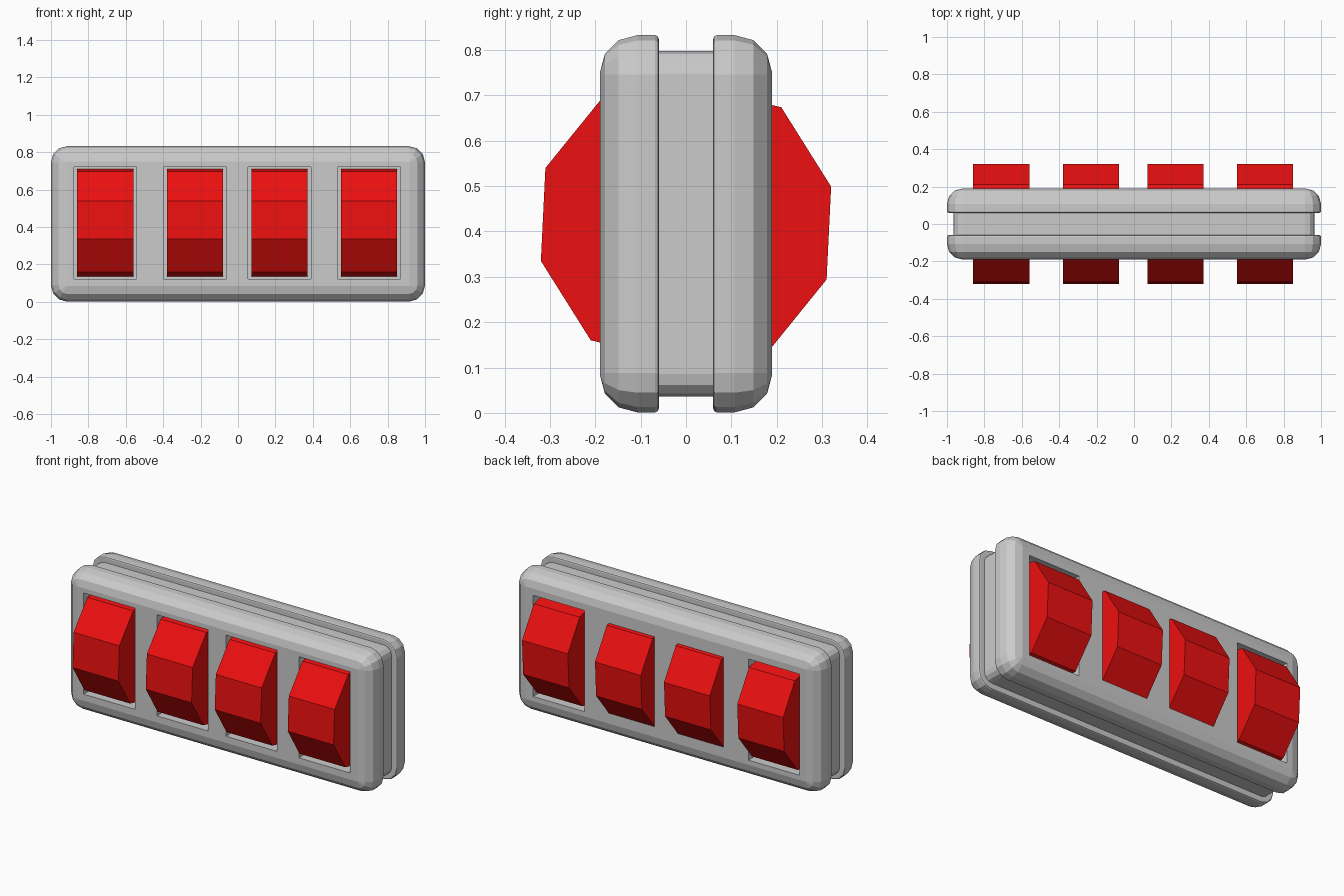
import bpy, bmesh, math
from mathutils import Matrix

if "Cube" in bpy.data.objects:
    bpy.data.objects.remove(bpy.data.objects["Cube"])

HX, HZ, CZ = 1.0, 0.416, 0.417          # half width, half height, mid height
SWITCH_X = (-0.71, -0.23, 0.222, 0.70)
# half turn about the model's long axis: front parts -> back parts
FLIP = Matrix.Translation((0, 0, CZ)) @ Matrix.Rotation(math.pi, 4, 'X') @ Matrix.Translation((0, 0, -CZ))


def make(name, bm, flip=False, mat=None):
    bmesh.ops.remove_doubles(bm, verts=bm.verts, dist=1e-4)
    if flip:
        bm.transform(FLIP)
    bmesh.ops.recalc_face_normals(bm, faces=bm.faces)
    me = bpy.data.meshes.new(name)
    bm.to_mesh(me)
    bm.free()
    ob = bpy.data.objects.new(name, me)
    bpy.context.collection.objects.link(ob)
    if mat:
        me.materials.append(mat)
    return ob


def rounded_loft(profile, radius, segs=3):
    """Loft rounded rectangles along y; profile holds (inset, y)."""
    bm = bmesh.new()
    rings = []
    for inset, y in profile:
        r = max(radius - inset, 0.004)
        ring = []
        for k, (sx, sz) in enumerate(((1, 1), (-1, 1), (-1, -1), (1, -1))):
            for i in range(segs + 1):
                a = math.pi / 2 * (k + i / segs)
                ring.append(bm.verts.new((sx * (HX - inset - r) + r * math.cos(a), y,
                                          CZ + sz * (HZ - inset - r) + r * math.sin(a))))
        rings.append(ring)
    for a, b in zip(rings, rings[1:]):
        for i in range(len(a)):
            j = (i + 1) % len(a)
            bm.faces.new((a[i], a[j], b[j], b[i]))
    bm.faces.new(rings[0])
    bm.faces.new(rings[-1])
    return bm


def prism(profile, x0, x1):
    """Extrude a (y, z) profile along x."""
    bm = bmesh.new()
    f = bm.faces.new([bm.verts.new((x0, y, z)) for y, z in profile])
    ext = bmesh.ops.extrude_face_region(bm, geom=[f])
    bmesh.ops.translate(bm, vec=(x1 - x0, 0, 0),
                        verts=[v for v in ext['geom'] if isinstance(v, bmesh.types.BMVert)])
    return bm


red = bpy.data.materials.new("switch_red")
red.diffuse_color = (0.85, 0.005, 0.005, 1)
red.use_nodes = True
red.node_tree.nodes["Principled BSDF"].inputs["Base Color"].default_value = red.diffuse_color

# plate edge: quarter round on the outside, tiny round on the inside
R = 0.083
plate = [(R * (1 - math.sin(t)), -0.19 + R * (1 - math.cos(t)))
         for t in (i * math.pi / 6 for i in range(4))]
plate += [(0, -0.068), (0.003, -0.062), (0.009, -0.06)]
rocker = [(-0.21, 0.16), (-0.32, 0.335), (-0.31, 0.54), (-0.182, 0.698),
          (-0.10, 0.71), (-0.10, 0.135)]

# recessed middle band
make("core", rounded_loft([(0.035, -0.063), (0.035, 0.063)], 0.085))

for side, flip in (("front", False), ("back", True)):
    # face plate with four window pockets
    body = make(side + "_plate", rounded_loft(plate, R + 0.004), flip)
    for n, x in enumerate(SWITCH_X, 1):
        box = prism([(-0.3, 0.123), (-0.3, 0.722), (-0.10, 0.722), (-0.10, 0.123)],
                    x - 0.168, x + 0.168)
        cutter = make(f"{side}_window_cutter_{n}", box, flip)
        cutter.hide_render = True
        cutter.hide_viewport = True
        mod = body.modifiers.new(f"window_{n}", 'BOOLEAN')
        mod.operation = 'DIFFERENCE'
        mod.solver = 'EXACT'
        mod.object = cutter
        # tilted rocker switch
        make(f"{side}_switch_{n}", prism(rocker, x - 0.15, x + 0.15), flip, red)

-*-

* [What you are asked to do] Send back the entries above exactly. Skip the images.

* [Expected answer]
import bpy, bmesh, math
from mathutils import Matrix

if "Cube" in bpy.data.objects:
    bpy.data.objects.remove(bpy.data.objects["Cube"])

HX, HZ, CZ = 1.0, 0.416, 0.417          # half width, half height, mid height
SWITCH_X = (-0.71, -0.23, 0.222, 0.70)
# half turn about the model's long axis: front parts -> back parts
FLIP = Matrix.Translation((0, 0, CZ)) @ Matrix.Rotation(math.pi, 4, 'X') @ Matrix.Translation((0, 0, -CZ))


def make(name, bm, flip=False, mat=None):
    bmesh.ops.remove_doubles(bm, verts=bm.verts, dist=1e-4)
    if flip:
        bm.transform(FLIP)
    bmesh.ops.recalc_face_normals(bm, faces=bm.faces)
    me = bpy.data.meshes.new(name)
    bm.to_mesh(me)
    bm.free()
    ob = bpy.data.objects.new(name, me)
    bpy.context.collection.objects.link(ob)
    if mat:
        me.materials.append(mat)
    return ob


def rounded_loft(profile, radius, segs=3):
    """Loft rounded rectangles along y; profile holds (inset, y)."""
    bm = bmesh.new()
    rings = []
    for inset, y in profile:
        r = max(radius - inset, 0.004)
        ring = []
        for k, (sx, sz) in enumerate(((1, 1), (-1, 1), (-1, -1), (1, -1))):
            for i in range(segs + 1):
                a = math.pi / 2 * (k + i / segs)
                ring.append(bm.verts.new((sx * (HX - inset - r) + r * math.cos(a), y,
                                          CZ + sz * (HZ - inset - r) + r * math.sin(a))))
        rings.append(ring)
    for a, b in zip(rings, rings[1:]):
        for i in range(len(a)):
            j = (i + 1) % len(a)
            bm.faces.new((a[i], a[j], b[j], b[i]))
    bm.faces.new(rings[0])
    bm.faces.new(rings[-1])
    return bm


def prism(profile, x0, x1):
    """Extrude a (y, z) profile along x."""
    bm = bmesh.new()
    f = bm.faces.new([bm.verts.new((x0, y, z)) for y, z in profile])
    ext = bmesh.ops.extrude_face_region(bm, geom=[f])
    bmesh.ops.translate(bm, vec=(x1 - x0, 0, 0),
                        verts=[v for v in ext['geom'] if isinstance(v, bmesh.types.BMVert)])
    return bm


red = bpy.data.materials.new("switch_red")
red.diffuse_color = (0.85, 0.005, 0.005, 1)
red.use_nodes = True
red.node_tree.nodes["Principled BSDF"].inputs["Base Color"].default_value = red.diffuse_color

# plate edge: quarter round on the outside, tiny round on the inside
R = 0.083
plate = [(R * (1 - math.sin(t)), -0.19 + R * (1 - math.cos(t)))
         for t in (i * math.pi / 6 for i in range(4))]
plate += [(0, -0.068), (0.003, -0.062), (0.009, -0.06)]
rocker = [(-0.21, 0.16), (-0.32, 0.335), (-0.31, 0.54), (-0.182, 0.698),
          (-0.10, 0.71), (-0.10, 0.135)]

# recessed middle band
make("core", rounded_loft([(0.035, -0.063), (0.035, 0.063)], 0.085))

for side, flip in (("front", False), ("back", True)):
    # face plate with four window pockets
    body = make(side + "_plate", rounded_loft(plate, R + 0.004), flip)
    for n, x in enumerate(SWITCH_X, 1):
        box = prism([(-0.3, 0.123), (-0.3, 0.722), (-0.10, 0.722), (-0.10, 0.123)],
                    x - 0.168, x + 0.168)
        cutter = make(f"{side}_window_cutter_{n}", box, flip)
        cutter.hide_render = True
        cutter.hide_viewport = True
        mod = body.modifiers.new(f"window_{n}", 'BOOLEAN')
        mod.operation = 'DIFFERENCE'
        mod.solver = 'EXACT'
        mod.object = cutter
        # tilted rocker switch
        make(f"{side}_switch_{n}", prism(rocker, x - 0.15, x + 0.15), flip, red)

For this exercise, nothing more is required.